▶ **AIM OF THE TASK**
In the data below, retype exactly the line that contains "bpy.ops.object.modifier_apply(modifier=mod.name)" and every line after it, through the last.

(ENTRIES SHOWN begins)

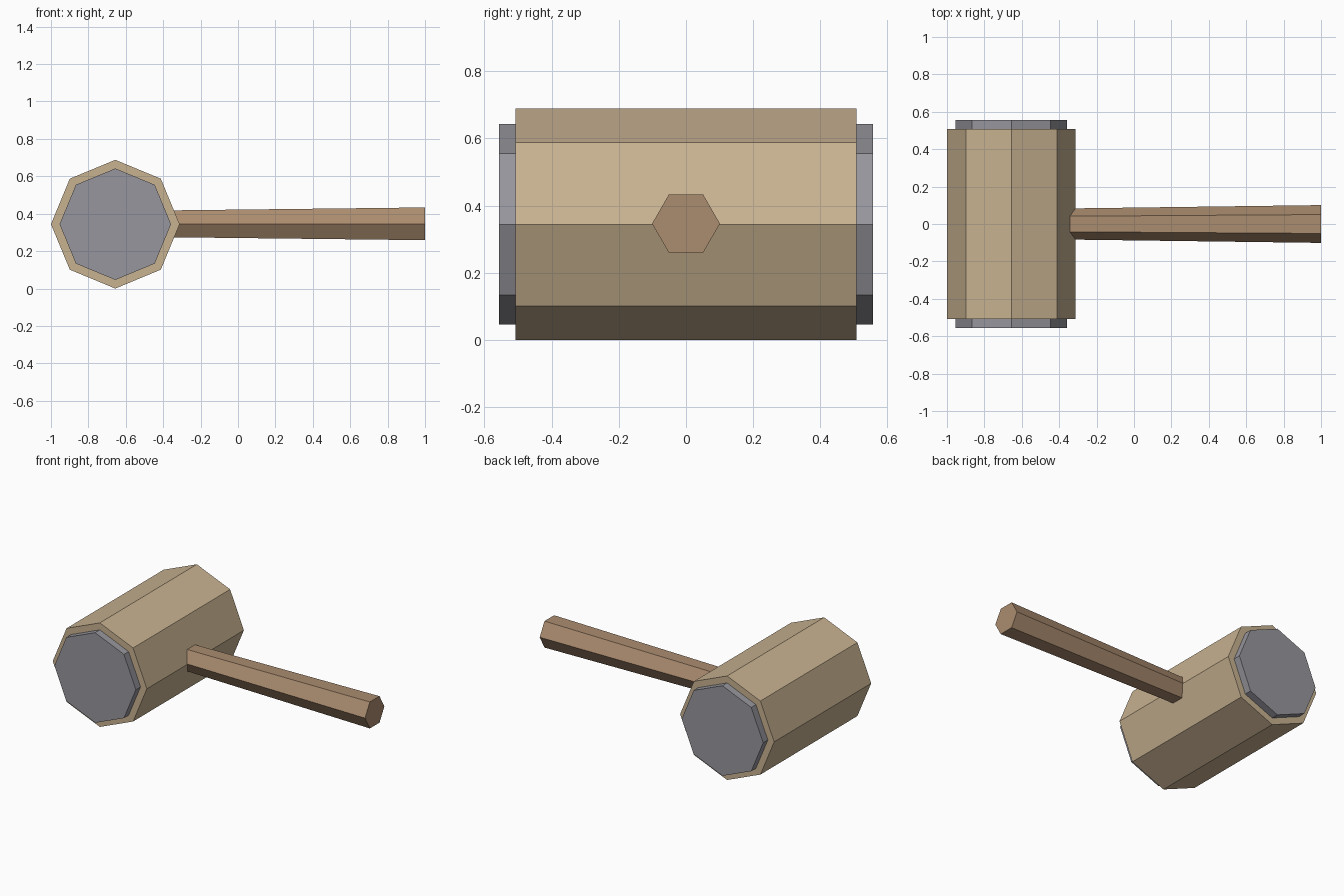
import bpy
from math import radians

cube = bpy.data.objects.get("Cube")
if cube:
    bpy.data.objects.remove(cube, do_unlink=True)


def make_material(name, rgb):
    mat = bpy.data.materials.new(name)
    mat.use_nodes = True
    colour = (*rgb, 1.0)
    mat.diffuse_color = colour
    mat.node_tree.nodes["Principled BSDF"].inputs["Base Color"].default_value = colour
    return mat


def prism(name, sides, r_start, r_end, length, centre, rotation, mat):
    """Flat-sided, optionally tapered bar."""
    bpy.ops.mesh.primitive_cone_add(
        vertices=sides, radius1=r_start, radius2=r_end, depth=length,
        location=centre, rotation=rotation)
    obj = bpy.context.object
    obj.name = name
    obj.data.materials.append(mat)
    return obj


pale_wood = make_material("pale wood", (0.578, 0.445, 0.283))
brown_wood = make_material("brown wood", (0.407, 0.262, 0.159))
grey_metal = make_material("grey metal", (0.305, 0.305, 0.337))

HEAD_X, HEAD_Z = -0.656, 0.344
HEAD_HALF, CAP_END = 0.507, 0.556
along_y = (radians(90), 0, 0)
along_x = (0, radians(90), 0)

# Octagonal mallet head
prism("mallet_head", 8, 0.344, 0.344, 2 * HEAD_HALF,
      (HEAD_X, 0, HEAD_Z), along_y, pale_wood)

# Striking plates, slightly sunk into both ends of the head
sink = 0.02
for name, side in (("front_plate", -1), ("back_plate", 1)):
    depth = CAP_END - HEAD_HALF + sink
    prism(name, 8, 0.298, 0.298, depth,
          (HEAD_X, side * (CAP_END - depth / 2), HEAD_Z), along_y, grey_metal)

# Hexagonal handle, thickening towards its free end
handle_length = 1 - HEAD_X
prism("handle", 6, 0.079, 0.101, handle_length,
      (1 - handle_length / 2, 0, HEAD_Z + 0.002), along_x, brown_wood)
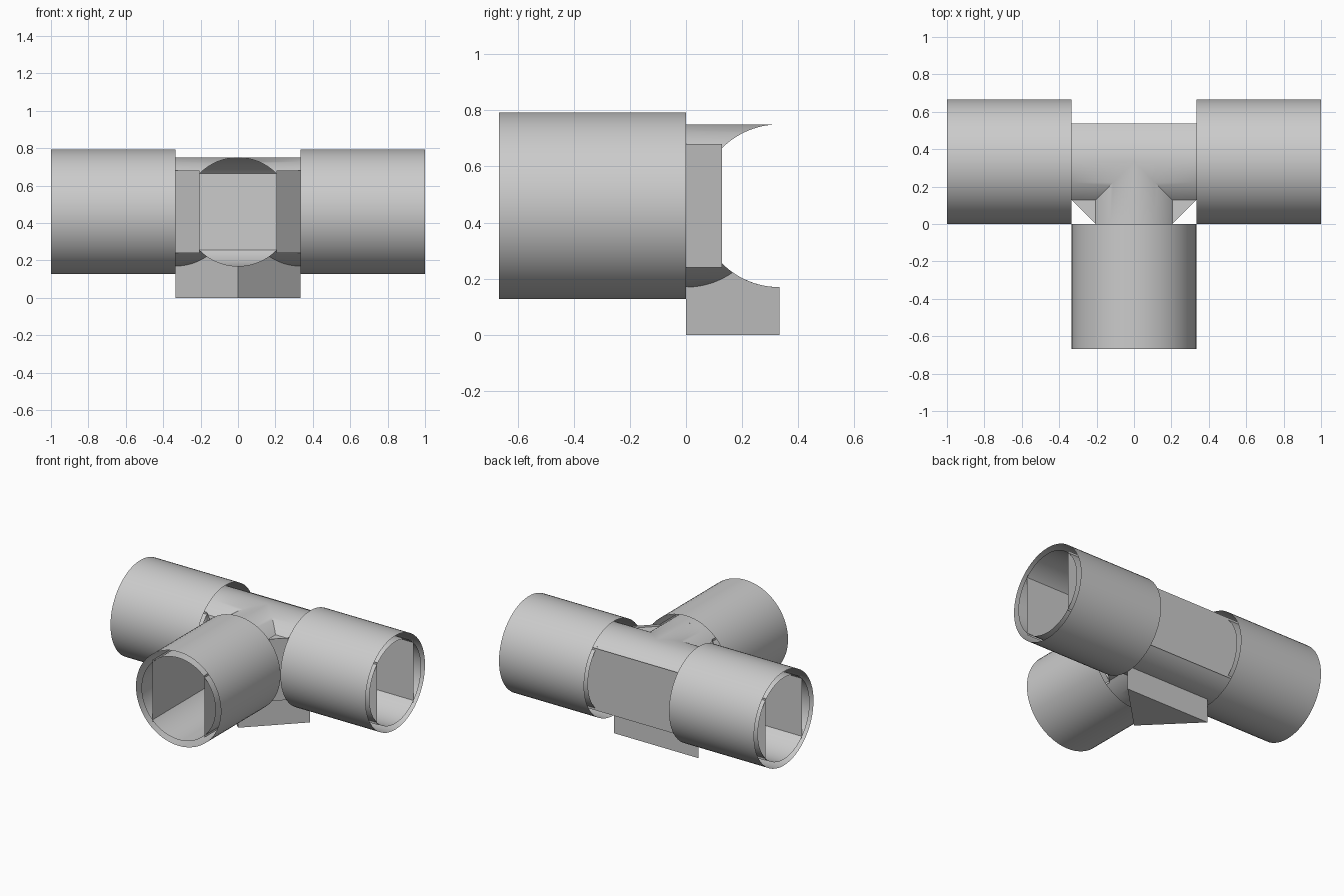
import bpy, bmesh, math
from mathutils import Matrix

if "Cube" in bpy.data.objects:
    bpy.data.objects.remove(bpy.data.objects["Cube"])

R_OUT, R_IN = 0.333, 0.29      # sleeve and inner pipe radii
CZ, CY, S = 0.46, 0.333, 0.333  # pipe axis height, main axis y, half width of junction
W = R_IN * math.sin(math.radians(45))   # half width of the inner duct
H = 0.22                        # half height of flat duct walls
N = 24


def finish(name, bm):
    bmesh.ops.remove_doubles(bm, verts=bm.verts, dist=0.0005)
    bmesh.ops.recalc_face_normals(bm, faces=bm.faces)
    me = bpy.data.meshes.new(name)
    bm.to_mesh(me)
    bm.free()
    ob = bpy.data.objects.new(name, me)
    bpy.context.collection.objects.link(ob)
    bpy.ops.object.select_all(action='DESELECT')
    ob.select_set(True)
    bpy.context.view_layer.objects.active = ob
    bpy.ops.object.shade_smooth_by_angle(angle=math.radians(30))
    return ob


def poly(bm, pts):
    pts = [p for i, p in enumerate(pts)
           if all(math.dist(p, q) > 1e-5 for q in pts[:i])]
    if len(pts) > 2:
        bm.faces.new([bm.verts.new(p) for p in pts])


def tube(name, r, centre, axis):
    bm = bmesh.new()
    rot = Matrix.Rotation(math.pi / 2, 4, 'Y' if axis == 'X' else 'X')
    bmesh.ops.create_cone(bm, cap_ends=False, segments=64, radius1=r, radius2=r,
                          depth=0.667, matrix=Matrix.Translation(centre) @ rot)
    finish(name, bm)


def wall(bm, a, b):
    poly(bm, [(*a, CZ - H), (*b, CZ - H), (*b, CZ + H), (*a, CZ + H)])


def arc(d):
    return math.sqrt(R_IN ** 2 - d ** 2)


# Three open double-walled sleeves
for side, c, ax in (("left", (-0.6665, CY, CZ), 'X'),
                    ("right", (0.6665, CY, CZ), 'X'),
                    ("front", (0, -0.3335, CZ), 'Y')):
    tube(side + "_sleeve", R_OUT, c, ax)
    tube(side + "_inner_pipe", R_IN, c, ax)

# Flat duct walls, with angled corners between the branches
bm = bmesh.new()
wall(bm, (-1, CY + W), (1, CY + W))
for s in (-1, 1):
    wall(bm, (s, CY - W), (s * S, CY - W))
    wall(bm, (s * S, CY - W), (s * W, 0))
    wall(bm, (s * W, 0), (s * W, -0.667))
finish("duct_walls", bm)

# Mitred upper and lower shells of the junction
d = [R_IN * math.sin(math.radians(-45 + 90 * i / N)) for i in range(N + 1)]
for name, k in (("junction_top", 1), ("junction_bottom", -1)):
    bm = bmesh.new()
    for a, b in zip(d, d[1:]):
        za, zb = CZ + k * arc(a), CZ + k * arc(b)
        poly(bm, [(a, 0, za), (b, 0, zb), (b, CY - abs(b), zb), (a, CY - abs(a), za)])
        for s in (-1, 1):
            poly(bm, [(s * max(-a, 0), CY + a, za), (s * S, CY + a, za),
                      (s * S, CY + b, zb), (s * max(-b, 0), CY + b, zb)])
    for s in (-1, 1):           # corner gussets
        z = CZ + k * W
        poly(bm, [(s * W, 0, z), (s * S, CY - W, z), (s * W, CY - W, z)])
    finish(name, bm)

# Triangular foot fitted under the junction
bm = bmesh.new()
t = [S * i / N for i in range(N + 1)]


def under(v):
    return CZ - arc(min(v, abs(CY - v)))


for s in (-1, 1):
    for a, b in zip(t, t[1:]):
        poly(bm, [(s * a, a, 0), (s * b, b, 0), (s * b, b, under(b)), (s * a, a, under(a))])
z = CZ - R_IN
poly(bm, [(-S, CY, 0), (S, CY, 0), (S, CY, z), (-S, CY, z)])
poly(bm, [(0, 0, 0), (S, CY, 0), (-S, CY, 0)])
finish("foot", bm)
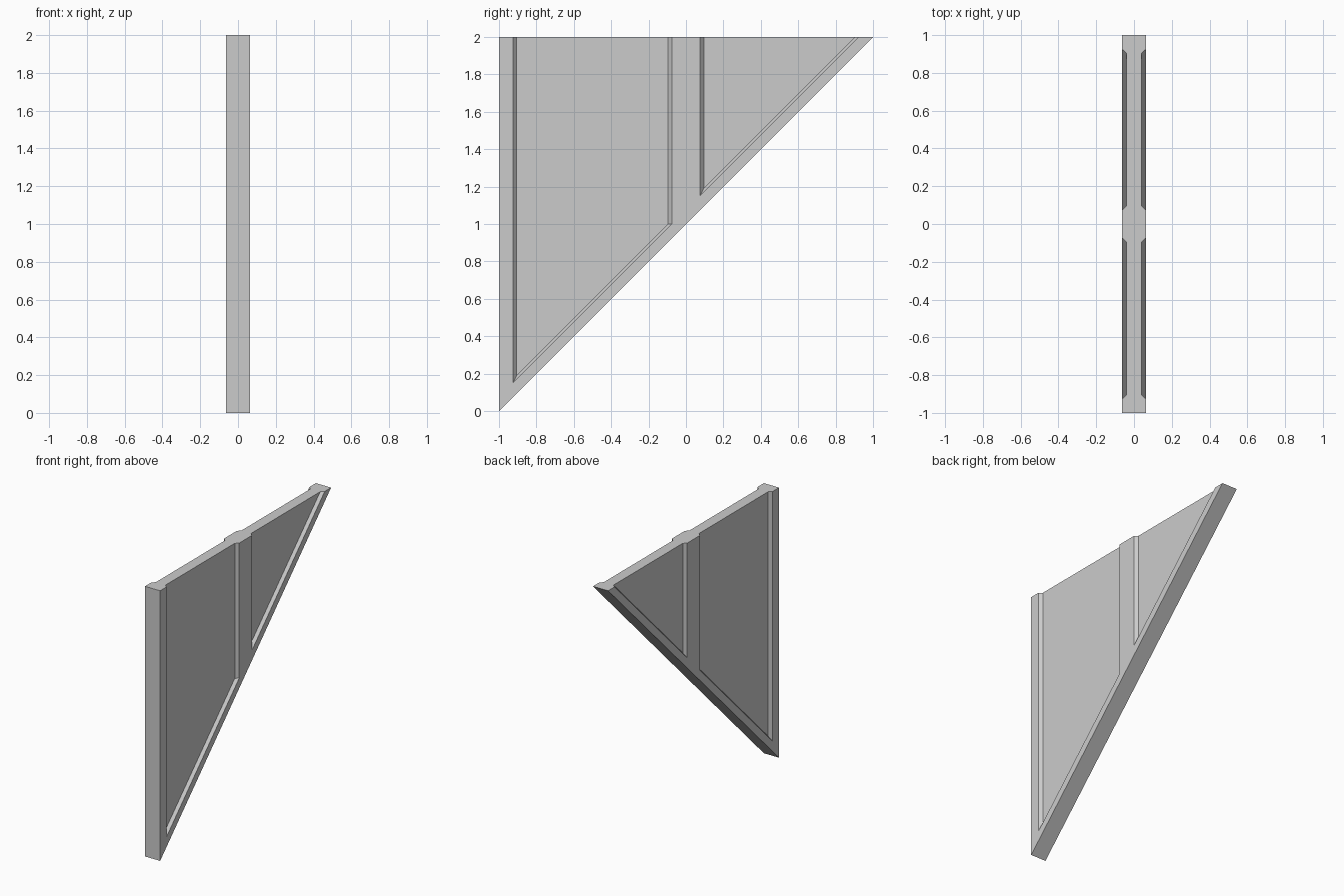
import bpy, bmesh

if "Cube" in bpy.data.objects:
    bpy.data.objects.remove(bpy.data.objects["Cube"])

HALF, CORE = 0.0625, 0.04    # half thickness of the frame and of the recessed panel
BEVEL = 0.02                 # width of the sloped recess border
RIM = 0.075                  # frame width, measured along y


def add_loft(bm, loop_a, loop_b):
    """Closed solid between two loops with equal point counts."""
    a = [bm.verts.new(p) for p in loop_a]
    b = [bm.verts.new(p) for p in loop_b]
    bm.faces.new(a)
    bm.faces.new(b[::-1])
    n = len(a)
    for i in range(n):
        j = (i + 1) % n
        bm.faces.new((a[j], a[i], b[i], b[j]))


def make_object(name, bm):
    bmesh.ops.recalc_face_normals(bm, faces=bm.faces)
    mesh = bpy.data.meshes.new(name)
    bm.to_mesh(mesh)
    bm.free()
    obj = bpy.data.objects.new(name, mesh)
    bpy.context.collection.objects.link(obj)
    return obj


def recess_loop(x, y0, y1, inset, top=2.2):
    """Recess outline: vertical sides, diagonal bottom, open past the top."""
    diag = 1 + RIM + inset
    left = y0 + RIM + inset
    right = min(y1 - RIM - inset, top - diag) if y1 < 1 else top - diag
    pts = [(left, left + diag), (right, right + diag), (left, top)]
    if y1 < 1:
        pts.insert(2, (right, top))
    return [(x, y, z) for y, z in pts]


# Triangular wall slab
bm = bmesh.new()
tri = [(-1, 0), (1, 2), (-1, 2)]
add_loft(bm, [(-HALF, y, z) for y, z in tri], [(HALF, y, z) for y, z in tri])
wall = make_object("triangular_wall_panel", bm)

# Two tapered recesses on each side
bm = bmesh.new()
outer = 2 * HALF - CORE
for side in (-1, 1):
    for y0, y1 in ((-1, 0), (0, 1)):
        add_loft(bm, recess_loop(side * CORE, y0, y1, BEVEL),
                 recess_loop(side * outer, y0, y1, -BEVEL))
cutter = make_object("recess_cutter", bm)
cutter.hide_render = True

mod = wall.modifiers.new("recesses", 'BOOLEAN')
mod.operation = 'DIFFERENCE'
mod.solver = 'EXACT'
mod.object = cutter
bpy.context.view_layer.objects.active = wall
wall.select_set(True)
bpy.ops.object.modifier_apply(modifier=mod.name)
bpy.data.objects.remove(cutter)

(ENTRIES SHOWN ends)

▶ **TASK SOLUTION**
bpy.ops.object.modifier_apply(modifier=mod.name)
bpy.data.objects.remove(cutter)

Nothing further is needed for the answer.